The control of all sensors used, the discharge and supplementation valves, the pumps for the washing liquid and the dosing pumps is controlled by a PLC which is mounted in the control cabinet. Ravebo also takes care of this completely in-house and the control cabinet will be designed and built for each process specifically. The same applies to the PLC which is programmed by our own engineers, and if desired, can be monitored remotely during operation to support the operator of the installation.
The particles captured by the scrubbing liquid must be removed from the gas stream eventually in order to reduce emissions finally. The liquid droplets are removed from the gas stream by droplet separators based on mass inertion. The techniques used for this vary; from vane type separators to wire mesh demisters, each with their own specific characteristics and fields of application.
The yields for the removal of most gas components are often very high due to the use of additives in order to clean the gas in a simple and cost-effective way. In case of dust particles, enormous separation yields can be achieved so a gas scrubber can often replace two or more other techniques.
A custom-made gas scrubber has an enormous wide range of applications and excels in versatility. Especially in situations where the gas composition and load is very diverse, a gas scrubber can be used as the only applicable technique. The installations are hardly susceptible to pollution and due to their construction have a long service life, which makes them also very durable.
Another aspect is that the footprint is not an obstacle, so that a gas scrubber can be placed almost anywhere, both inside and outside. In addition, based on location, composition of the gas, applied chemistry and temperature, a choice of the construction material can also be made, such as various types of stainless steel up to several types of chemically resistant plastic. Stainless steel also makes it possible to clean very hot gases. In addition, this also has to do with the fact that a wet gas scrubber is an adiabatic process that causes the gas temperature to drop very quickly (this is also called quenchen) to the saturation temperature of the entered dry gas.
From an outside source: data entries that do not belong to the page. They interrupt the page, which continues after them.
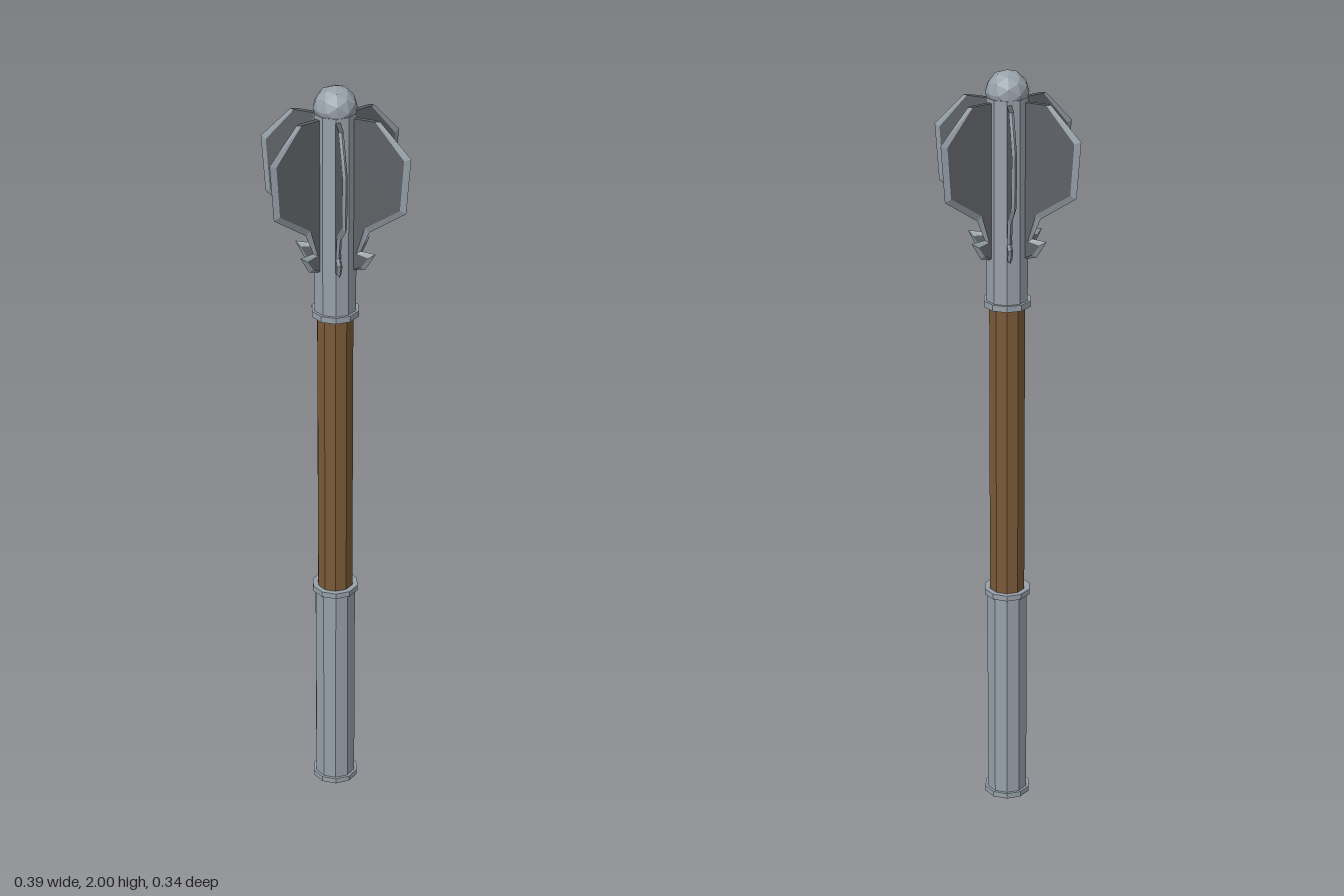
import * as THREE from 'three';

const material = (color) => new THREE.MeshStandardMaterial({ color, flatShading: true });

// Flange half-profile from top to bottom: [innerY, faceX, faceY, edgeX, edgeY]
const SECTIONS = [
  [1.925, 0.105, 1.925, 0.116, 1.925],
  [1.837, 0.180, 1.837, 0.196, 1.842],
  [1.706, 0.171, 1.706, 0.185, 1.698],
  [1.645, 0.080, 1.645, 0.090, 1.633],
  [1.572, 0.058, 1.573, 0.068, 1.579],
  [1.565, 0.090, 1.566, 0.107, 1.577],
  [1.540, 0.072, 1.540, 0.080, 1.532],
  [1.525, 0.042, 1.525, 0.052, 1.525],
];
const INNER = 0.03, HALF = 0.006;

// Flat dark cheeks (group 0) and a sharpened outer edge (group 1)
function flangeGeometry() {
  const cheeks = [], edges = [];
  const quad = (out, a, b, c, d) => out.push(...a, ...b, ...c, ...a, ...c, ...d);
  const rows = (side) => SECTIONS.map(([iy, fx, fy, ex, ey]) => ({
    inner: [INNER, iy, side * HALF],
    face: [fx, fy, side * HALF],
    edge: [ex, ey, 0],
  }));
  const front = rows(1), back = rows(-1);
  const last = SECTIONS.length - 1;
  for (let i = 0; i < last; i++) {
    const f = front[i], g = front[i + 1], p = back[i], q = back[i + 1];
    quad(cheeks, f.inner, g.inner, g.face, f.face);
    quad(cheeks, p.inner, p.face, q.face, q.inner);
    quad(edges, f.face, g.face, g.edge, f.edge);
    quad(edges, p.face, p.edge, q.edge, q.face);
  }
  // top and bottom ends
  const f = front[0], p = back[0], g = front[last], q = back[last];
  quad(cheeks, f.inner, f.face, p.face, p.inner);
  cheeks.push(...f.face, ...f.edge, ...p.face);
  quad(cheeks, g.inner, q.inner, q.face, g.face);
  cheeks.push(...g.face, ...q.face, ...g.edge);

  const geometry = new THREE.BufferGeometry();
  geometry.setAttribute('position', new THREE.Float32BufferAttribute([...cheeks, ...edges], 3));
  geometry.addGroup(0, cheeks.length / 3, 0);
  geometry.addGroup(cheeks.length / 3, edges.length / 3, 1);
  geometry.computeVertexNormals();
  return geometry;
}

export function createModel() {
  const model = new THREE.Group();
  const steel = material(0x98a1aa);
  const darkSteel = material(0x5e6266);
  const wood = material(0x7a5a38);

  const add = (name, geometry, mat, y = 0) => {
    const mesh = new THREE.Mesh(geometry, mat);
    mesh.name = name;
    mesh.position.y = y;
    model.add(mesh);
    return mesh;
  };
  const rod = (name, radius, from, to, mat) =>
    add(name, new THREE.CylinderGeometry(radius, radius, to - from, 10), mat, (from + to) / 2);

  // Shaft pieces
  rod('grip', 0.054, 0, 0.605, steel);
  rod('woodenShaft', 0.047, 0.6, 1.4, wood);
  rod('headSocket', 0.054, 1.4, 1.935, steel);

  // Collars
  rod('pommelCollar', 0.061, 0, 0.015, steel);
  rod('gripCollar', 0.061, 0.595, 0.61, steel);
  rod('headCollar', 0.061, 1.397, 1.413, steel);

  // Ball on top
  add('ballFinial', new THREE.IcosahedronGeometry(0.054, 1), steel, 1.946);

  // Six flanges around the head
  const flange = flangeGeometry();
  for (let i = 0; i < 6; i++) {
    add('flange' + (i + 1), flange, [darkSteel, steel]).rotation.y = (i * Math.PI) / 3;
  }
  return model;
}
Gas scrubbers can also be used over a huge range when it comes to the size of the gas flow rate. From a few tens to even several hundred thousand cubic meters of contaminated gas can be cleaned per hour with a gas scrubber. Another aspect is the fact that fluctuating flow loads but also varying gas loads have hardly any influence on the operation of the gas scrubber due to the buffering effect of the liquid buffers. Gas scrubbers have a large turn-down ratio which means that the gas scrubbers can function in situations where the gas flow rate is 25% of the design conditions.
The system is therefore extremely suitable for badge processes and can even be used without adjustments in (production) processes that are shut down during the weekend. For winter operation, it may sometimes be necessary in these situations to apply insulation and /or tracing or to drain the installation.
The installations are ultimately easy for almost every operator to operate and maintain, while the inspection and maintenance intervals can also be particularly long. Thanks to the PLC control and the self-evident HMI, the gas scrubbers are easy to monitor. Provided that the sensors register the set values, this means that the gas scrubber functions excellently and with the exception of, subject to the control of some pumps, instruments and fittings, does not require maintenance.
Finally, Ravebo configures the gas scrubbers fully modular, adaptive and segmented in such a way that, in the event of the (production) process, activities decree or legislation being adjusted, they can be made suitable for the new (process) conditions without major investments.